“Just thinking about it maybe you have it during the bye week, an extra week off during the season,” he said.
Recently, the NFL has added some extra events on that weekend to try to drum up some more entertainment with the Pro Bowlers and their fans, namely a dodgeball showdown between superstar players from each conference.
“There’s a lot of youth and star power — a lot of rookies and second-year players,” senior wide receiver Earl Myers said. “It’s cool to see the best of the best play in the game. It’s more so the accolade of making it to the Pro Bowl, though. It’s a tremendous goal and getting to the Pro Bowl is a checklist and a nice little holiday for the players.”
Other than players being selected to various Division II All-Star games by the league after one’s college career ends, the Owls don’t really have a Pro Bowl-type of environment.

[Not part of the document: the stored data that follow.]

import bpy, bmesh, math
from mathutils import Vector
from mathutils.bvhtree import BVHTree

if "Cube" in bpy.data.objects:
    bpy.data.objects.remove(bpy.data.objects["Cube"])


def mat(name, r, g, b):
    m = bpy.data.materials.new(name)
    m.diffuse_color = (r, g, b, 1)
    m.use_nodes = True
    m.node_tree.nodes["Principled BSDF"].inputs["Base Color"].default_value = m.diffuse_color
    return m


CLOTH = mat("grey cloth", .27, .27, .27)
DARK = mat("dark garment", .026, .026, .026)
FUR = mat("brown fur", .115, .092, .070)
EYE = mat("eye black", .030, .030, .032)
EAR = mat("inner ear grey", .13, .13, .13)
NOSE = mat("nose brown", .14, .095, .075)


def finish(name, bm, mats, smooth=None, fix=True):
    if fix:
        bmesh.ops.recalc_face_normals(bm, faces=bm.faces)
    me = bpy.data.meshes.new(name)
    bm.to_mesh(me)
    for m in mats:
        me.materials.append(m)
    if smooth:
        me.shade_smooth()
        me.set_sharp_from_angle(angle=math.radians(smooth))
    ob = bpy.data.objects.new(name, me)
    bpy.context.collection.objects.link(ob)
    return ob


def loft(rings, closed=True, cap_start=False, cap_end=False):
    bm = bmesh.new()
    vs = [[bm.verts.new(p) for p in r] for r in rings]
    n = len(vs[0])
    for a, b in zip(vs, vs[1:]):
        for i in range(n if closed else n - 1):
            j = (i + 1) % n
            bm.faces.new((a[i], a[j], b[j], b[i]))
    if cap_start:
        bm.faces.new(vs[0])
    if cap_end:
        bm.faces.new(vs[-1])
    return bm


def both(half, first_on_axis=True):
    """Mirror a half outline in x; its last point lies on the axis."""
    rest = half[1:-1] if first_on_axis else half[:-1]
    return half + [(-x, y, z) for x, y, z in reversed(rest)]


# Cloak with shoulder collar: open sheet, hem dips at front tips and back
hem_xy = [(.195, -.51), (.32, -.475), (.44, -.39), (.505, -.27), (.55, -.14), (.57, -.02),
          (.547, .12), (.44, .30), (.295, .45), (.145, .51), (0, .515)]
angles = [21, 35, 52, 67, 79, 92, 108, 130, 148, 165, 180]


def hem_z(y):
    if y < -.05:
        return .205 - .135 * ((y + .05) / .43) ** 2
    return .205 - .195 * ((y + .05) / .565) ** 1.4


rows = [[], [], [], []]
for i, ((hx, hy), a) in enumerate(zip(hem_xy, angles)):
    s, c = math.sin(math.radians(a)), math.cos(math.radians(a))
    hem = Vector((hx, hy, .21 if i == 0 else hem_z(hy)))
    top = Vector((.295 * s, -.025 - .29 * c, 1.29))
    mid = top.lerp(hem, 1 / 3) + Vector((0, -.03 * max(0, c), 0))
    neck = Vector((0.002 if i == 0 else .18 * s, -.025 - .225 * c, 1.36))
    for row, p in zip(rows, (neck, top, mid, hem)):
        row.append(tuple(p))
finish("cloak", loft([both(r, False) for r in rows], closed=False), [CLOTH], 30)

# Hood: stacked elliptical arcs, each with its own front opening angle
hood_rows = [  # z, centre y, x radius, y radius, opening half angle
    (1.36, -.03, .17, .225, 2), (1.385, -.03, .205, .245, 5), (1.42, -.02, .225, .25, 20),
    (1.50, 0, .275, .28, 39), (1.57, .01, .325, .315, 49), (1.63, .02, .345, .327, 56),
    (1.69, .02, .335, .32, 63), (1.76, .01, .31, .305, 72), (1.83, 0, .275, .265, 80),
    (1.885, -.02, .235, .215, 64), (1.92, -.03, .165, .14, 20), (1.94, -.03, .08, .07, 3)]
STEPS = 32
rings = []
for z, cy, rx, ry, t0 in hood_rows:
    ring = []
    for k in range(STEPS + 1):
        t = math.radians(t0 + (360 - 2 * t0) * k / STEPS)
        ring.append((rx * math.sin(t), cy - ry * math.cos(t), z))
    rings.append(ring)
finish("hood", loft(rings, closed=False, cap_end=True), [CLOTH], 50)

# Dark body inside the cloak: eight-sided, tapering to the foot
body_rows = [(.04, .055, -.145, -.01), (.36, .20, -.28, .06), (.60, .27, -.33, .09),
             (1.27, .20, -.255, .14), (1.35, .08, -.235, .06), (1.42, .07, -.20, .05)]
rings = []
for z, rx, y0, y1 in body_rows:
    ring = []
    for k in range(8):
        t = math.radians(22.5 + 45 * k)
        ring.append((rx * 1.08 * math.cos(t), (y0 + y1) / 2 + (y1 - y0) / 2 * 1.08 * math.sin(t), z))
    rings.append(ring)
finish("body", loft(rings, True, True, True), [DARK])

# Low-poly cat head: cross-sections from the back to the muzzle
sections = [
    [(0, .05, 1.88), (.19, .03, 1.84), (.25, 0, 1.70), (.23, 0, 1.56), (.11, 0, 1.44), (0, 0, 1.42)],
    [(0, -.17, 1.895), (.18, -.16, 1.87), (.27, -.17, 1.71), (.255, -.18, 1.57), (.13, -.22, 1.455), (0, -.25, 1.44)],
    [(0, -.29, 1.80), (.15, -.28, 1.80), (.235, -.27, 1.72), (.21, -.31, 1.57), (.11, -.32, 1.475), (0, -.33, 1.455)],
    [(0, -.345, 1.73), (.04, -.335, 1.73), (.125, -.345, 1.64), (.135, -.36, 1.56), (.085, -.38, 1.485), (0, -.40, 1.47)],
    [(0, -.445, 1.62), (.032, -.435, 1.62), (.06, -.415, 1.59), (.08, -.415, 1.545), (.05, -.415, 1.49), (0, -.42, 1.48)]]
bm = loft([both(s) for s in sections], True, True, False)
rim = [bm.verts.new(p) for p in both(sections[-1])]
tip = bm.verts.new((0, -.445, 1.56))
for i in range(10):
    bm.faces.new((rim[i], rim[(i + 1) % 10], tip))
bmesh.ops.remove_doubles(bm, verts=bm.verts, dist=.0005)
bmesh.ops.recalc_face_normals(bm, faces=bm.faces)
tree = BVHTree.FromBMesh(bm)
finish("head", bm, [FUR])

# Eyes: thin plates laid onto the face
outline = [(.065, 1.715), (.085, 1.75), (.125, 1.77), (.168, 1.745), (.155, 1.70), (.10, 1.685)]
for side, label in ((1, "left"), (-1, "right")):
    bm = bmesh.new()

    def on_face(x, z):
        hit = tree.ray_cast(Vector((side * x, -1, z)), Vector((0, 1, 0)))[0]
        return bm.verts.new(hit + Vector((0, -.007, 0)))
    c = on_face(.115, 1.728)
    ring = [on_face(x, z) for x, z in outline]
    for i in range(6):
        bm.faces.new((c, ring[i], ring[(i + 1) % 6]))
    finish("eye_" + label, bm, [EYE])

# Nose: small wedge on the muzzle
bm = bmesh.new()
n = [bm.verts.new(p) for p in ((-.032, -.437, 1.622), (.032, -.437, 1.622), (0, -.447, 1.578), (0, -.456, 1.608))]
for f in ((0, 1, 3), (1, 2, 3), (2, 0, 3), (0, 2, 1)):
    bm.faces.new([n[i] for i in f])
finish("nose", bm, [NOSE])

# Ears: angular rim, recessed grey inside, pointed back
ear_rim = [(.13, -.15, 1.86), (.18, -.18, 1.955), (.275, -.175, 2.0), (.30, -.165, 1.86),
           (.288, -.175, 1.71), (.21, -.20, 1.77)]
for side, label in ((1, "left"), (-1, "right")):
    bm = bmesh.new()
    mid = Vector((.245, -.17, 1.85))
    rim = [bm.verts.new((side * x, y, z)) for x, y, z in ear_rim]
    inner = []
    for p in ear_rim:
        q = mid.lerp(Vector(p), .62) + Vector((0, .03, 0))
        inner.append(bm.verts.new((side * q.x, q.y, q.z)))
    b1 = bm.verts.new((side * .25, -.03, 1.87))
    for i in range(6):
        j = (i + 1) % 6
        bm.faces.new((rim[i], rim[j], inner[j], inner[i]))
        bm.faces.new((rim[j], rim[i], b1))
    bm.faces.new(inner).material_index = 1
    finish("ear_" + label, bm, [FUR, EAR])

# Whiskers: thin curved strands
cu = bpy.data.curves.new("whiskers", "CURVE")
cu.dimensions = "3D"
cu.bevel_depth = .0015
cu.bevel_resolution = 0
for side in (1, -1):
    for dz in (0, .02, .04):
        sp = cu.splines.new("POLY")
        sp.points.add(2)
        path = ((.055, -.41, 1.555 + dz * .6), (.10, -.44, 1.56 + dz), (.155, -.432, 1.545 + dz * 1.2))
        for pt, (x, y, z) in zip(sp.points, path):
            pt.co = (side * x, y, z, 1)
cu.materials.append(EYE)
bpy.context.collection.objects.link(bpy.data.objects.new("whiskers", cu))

The most closely-linked opportunity would be what they call “Thursday Night Football,” when the program lets the younger crop of talent on their roster — specifically freshmen — go against each other in an multisquad matchup.
“For the most part, the season is just about focus and paying attention to our opponent for the week but after the season we have a freshman showcase,” Myers said. “It gives us a chance to watch the freshmen and the redshirts who don’t get any playing time.”